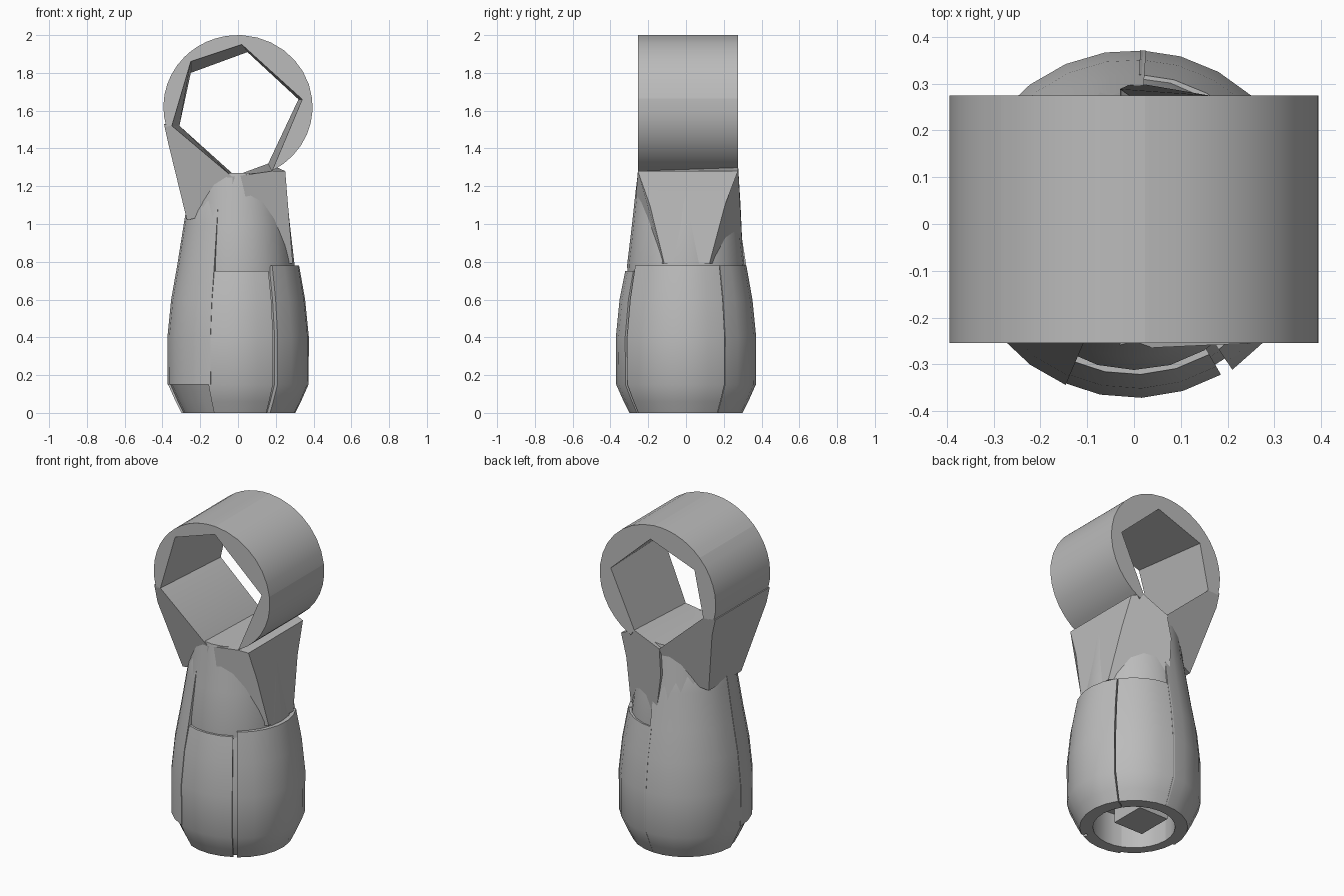
import bpy
import bmesh
from math import cos, sin, radians, atan2, pi

if "Cube" in bpy.data.objects:
    bpy.data.objects.remove(bpy.data.objects["Cube"])

grey = bpy.data.materials.new("plain grey")
grey.use_nodes = True
grey.diffuse_color = (0.5, 0.5, 0.5, 1)
grey.node_tree.nodes["Principled BSDF"].inputs["Base Color"].default_value = (0.5, 0.5, 0.5, 1)


def finish(name, bm, angle=30):
    bmesh.ops.recalc_face_normals(bm, faces=bm.faces)
    mesh = bpy.data.meshes.new(name)
    bm.to_mesh(mesh)
    bm.free()
    obj = bpy.data.objects.new(name, mesh)
    bpy.context.collection.objects.link(obj)
    mesh.materials.append(grey)
    bpy.ops.object.select_all(action="DESELECT")
    obj.select_set(True)
    bpy.context.view_layer.objects.active = obj
    bpy.ops.object.shade_smooth_by_angle(angle=radians(angle))


def loft(name, rings, angle=30):
    """Closed solid through equal-sized rings of points, capped at both ends."""
    bm = bmesh.new()
    rows = [[bm.verts.new(p) for p in ring] for ring in rings]
    n = len(rows[0])
    for a, b in zip(rows, rows[1:]):
        for i in range(n):
            j = (i + 1) % n
            bm.faces.new((a[i], a[j], b[j], b[i]))
    bm.faces.new(rows[0])
    bm.faces.new(rows[-1])
    finish(name, bm, angle)


def shell(name, start, end, profile, inner=0.23, grow=0.0):
    """Curved wall panel between two angles, following (z, radius) pairs."""
    steps = max(3, round((end - start) / 14))
    angles = [radians(start + (end - start) * i / steps) for i in range(steps + 1)]
    rings = []
    for z, r in profile:
        outer = [((r + grow) * cos(a), (r + grow) * sin(a), z) for a in angles]
        back = [(inner * cos(a), inner * sin(a), z) for a in reversed(angles)]
        rings.append(outer + back)
    loft(name, rings)


# Profiles of the wall, low panels stop at the step, tall ones reach the dome
low = [(0, .30), (.06, .33), (.15, .37), (.4, .372), (.6, .352), (.78, .32)]
tall = low[2:] + [(1.0, .285), (1.12, .265), (1.17, .245)]

# Body panels
shell("right_panel", -56, 33, low, grow=.004)
shell("back_right_panel", 34, 88, low)
shell("back_panel", 86, 181, low[:2] + tall)
shell("left_panel", 180, 247, tall, grow=.002)
shell("left_foot", 180, 250, low[:3], grow=-.012)
shell("front_panel", 245, 300, low[:-1] + [(.75, .322)])
shell("front_seam", 299, 305, low, grow=-.025)

# Core fills the body above the recess in the base
core = [(.2, .26), (.6, .29), (.78, .306), (1.0, .28), (1.17, .262), (1.27, .25)]
circle = [2 * pi * i / 24 for i in range(24)]
loft("neck_core", [[(r * .98 * cos(a), r * 1.02 * sin(a), z) for a in circle] for z, r in core])
bm = bmesh.new()
bmesh.ops.create_cube(bm, size=1)
for v in bm.verts:
    v.co = (v.co.x * .2 - .05, v.co.y * .22, .15 + v.co.z * .18)
finish("base_block", bm)

# Ring with a faceted hole, one solid segment behind each side of the hole
FRONT, BACK = -.255, .275
hole_front = [(-.25, 1.86), (.02, 1.95), (.34, 1.66), (.18, 1.28), (-.03, 1.25), (-.35, 1.52)]
hole_back = [(-.25, 1.80), (.05, 1.91), (.32, 1.66), (.16, 1.32), (-.01, 1.25), (-.31, 1.52)]
CZ = 1.62


def arc(a, b, steps=7):
    points = []
    for i in range(steps + 1):
        t = a + (b - a) * i / steps
        points.append((.395 * cos(t), CZ + .38 * sin(t)))
    return points


for k in range(6):
    if k in (3, 4):
        continue
    m = (k + 1) % 6
    a = atan2(hole_front[k][1] - CZ, hole_front[k][0])
    b = atan2(hole_front[m][1] - CZ, hole_front[m][0])
    if b > a:
        b -= 2 * pi
    outer = arc(a, b)
    rings = []
    for y, hole in ((FRONT, hole_front), (BACK, hole_back)):
        rings.append([(x, y, z) for x, z in outer + [hole[m], hole[k]]])
    loft("ring_segment_%d" % (k + 1), rings)

# Sloping shoulder joining the ring to the left of the body
rings = []
for y, hole in ((FRONT, hole_front), (BACK, hole_back)):
    s = .8
    outline = [(hole[5], 1), ((-.392, 1.53), 1), ((-.37, 1.43), 1), ((-.27, 1.02), .6),
               ((-.03, 1.08), s), ((.0, 1.2), 1), (hole[4], 1)]
    rings.append([(x, y * f, z) for (x, z), f in outline])
loft("left_shoulder", rings)

# Flat saddle joining the ring to the right of the neck
rings = []
for y, hole in ((FRONT, hole_front), (BACK, hole_back)):
    outline = [(hole[4], 1), (hole[3], 1), ((.25, 1.28), 1), ((.262, 1.1), .75),
               ((.29, .79), .45), ((.0, .79), 1.1), ((-.03, 1.1), 1.05)]
    rings.append([(x, y * f, z) for (x, z), f in outline])
loft("right_neck", rings)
......
With the pictures removed, copy the data above word for word.

RESPONSE TO THE TASK:
import bpy
import bmesh
from math import cos, sin, radians, atan2, pi

if "Cube" in bpy.data.objects:
    bpy.data.objects.remove(bpy.data.objects["Cube"])

grey = bpy.data.materials.new("plain grey")
grey.use_nodes = True
grey.diffuse_color = (0.5, 0.5, 0.5, 1)
grey.node_tree.nodes["Principled BSDF"].inputs["Base Color"].default_value = (0.5, 0.5, 0.5, 1)


def finish(name, bm, angle=30):
    bmesh.ops.recalc_face_normals(bm, faces=bm.faces)
    mesh = bpy.data.meshes.new(name)
    bm.to_mesh(mesh)
    bm.free()
    obj = bpy.data.objects.new(name, mesh)
    bpy.context.collection.objects.link(obj)
    mesh.materials.append(grey)
    bpy.ops.object.select_all(action="DESELECT")
    obj.select_set(True)
    bpy.context.view_layer.objects.active = obj
    bpy.ops.object.shade_smooth_by_angle(angle=radians(angle))


def loft(name, rings, angle=30):
    """Closed solid through equal-sized rings of points, capped at both ends."""
    bm = bmesh.new()
    rows = [[bm.verts.new(p) for p in ring] for ring in rings]
    n = len(rows[0])
    for a, b in zip(rows, rows[1:]):
        for i in range(n):
            j = (i + 1) % n
            bm.faces.new((a[i], a[j], b[j], b[i]))
    bm.faces.new(rows[0])
    bm.faces.new(rows[-1])
    finish(name, bm, angle)


def shell(name, start, end, profile, inner=0.23, grow=0.0):
    """Curved wall panel between two angles, following (z, radius) pairs."""
    steps = max(3, round((end - start) / 14))
    angles = [radians(start + (end - start) * i / steps) for i in range(steps + 1)]
    rings = []
    for z, r in profile:
        outer = [((r + grow) * cos(a), (r + grow) * sin(a), z) for a in angles]
        back = [(inner * cos(a), inner * sin(a), z) for a in reversed(angles)]
        rings.append(outer + back)
    loft(name, rings)


# Profiles of the wall, low panels stop at the step, tall ones reach the dome
low = [(0, .30), (.06, .33), (.15, .37), (.4, .372), (.6, .352), (.78, .32)]
tall = low[2:] + [(1.0, .285), (1.12, .265), (1.17, .245)]

# Body panels
shell("right_panel", -56, 33, low, grow=.004)
shell("back_right_panel", 34, 88, low)
shell("back_panel", 86, 181, low[:2] + tall)
shell("left_panel", 180, 247, tall, grow=.002)
shell("left_foot", 180, 250, low[:3], grow=-.012)
shell("front_panel", 245, 300, low[:-1] + [(.75, .322)])
shell("front_seam", 299, 305, low, grow=-.025)

# Core fills the body above the recess in the base
core = [(.2, .26), (.6, .29), (.78, .306), (1.0, .28), (1.17, .262), (1.27, .25)]
circle = [2 * pi * i / 24 for i in range(24)]
loft("neck_core", [[(r * .98 * cos(a), r * 1.02 * sin(a), z) for a in circle] for z, r in core])
bm = bmesh.new()
bmesh.ops.create_cube(bm, size=1)
for v in bm.verts:
    v.co = (v.co.x * .2 - .05, v.co.y * .22, .15 + v.co.z * .18)
finish("base_block", bm)

# Ring with a faceted hole, one solid segment behind each side of the hole
FRONT, BACK = -.255, .275
hole_front = [(-.25, 1.86), (.02, 1.95), (.34, 1.66), (.18, 1.28), (-.03, 1.25), (-.35, 1.52)]
hole_back = [(-.25, 1.80), (.05, 1.91), (.32, 1.66), (.16, 1.32), (-.01, 1.25), (-.31, 1.52)]
CZ = 1.62


def arc(a, b, steps=7):
    points = []
    for i in range(steps + 1):
        t = a + (b - a) * i / steps
        points.append((.395 * cos(t), CZ + .38 * sin(t)))
    return points


for k in range(6):
    if k in (3, 4):
        continue
    m = (k + 1) % 6
    a = atan2(hole_front[k][1] - CZ, hole_front[k][0])
    b = atan2(hole_front[m][1] - CZ, hole_front[m][0])
    if b > a:
        b -= 2 * pi
    outer = arc(a, b)
    rings = []
    for y, hole in ((FRONT, hole_front), (BACK, hole_back)):
        rings.append([(x, y, z) for x, z in outer + [hole[m], hole[k]]])
    loft("ring_segment_%d" % (k + 1), rings)

# Sloping shoulder joining the ring to the left of the body
rings = []
for y, hole in ((FRONT, hole_front), (BACK, hole_back)):
    s = .8
    outline = [(hole[5], 1), ((-.392, 1.53), 1), ((-.37, 1.43), 1), ((-.27, 1.02), .6),
               ((-.03, 1.08), s), ((.0, 1.2), 1), (hole[4], 1)]
    rings.append([(x, y * f, z) for (x, z), f in outline])
loft("left_shoulder", rings)

# Flat saddle joining the ring to the right of the neck
rings = []
for y, hole in ((FRONT, hole_front), (BACK, hole_back)):
    outline = [(hole[4], 1), (hole[3], 1), ((.25, 1.28), 1), ((.262, 1.1), .75),
               ((.29, .79), .45), ((.0, .79), 1.1), ((-.03, 1.1), 1.05)]
    rings.append([(x, y * f, z) for (x, z), f in outline])
loft("right_neck", rings)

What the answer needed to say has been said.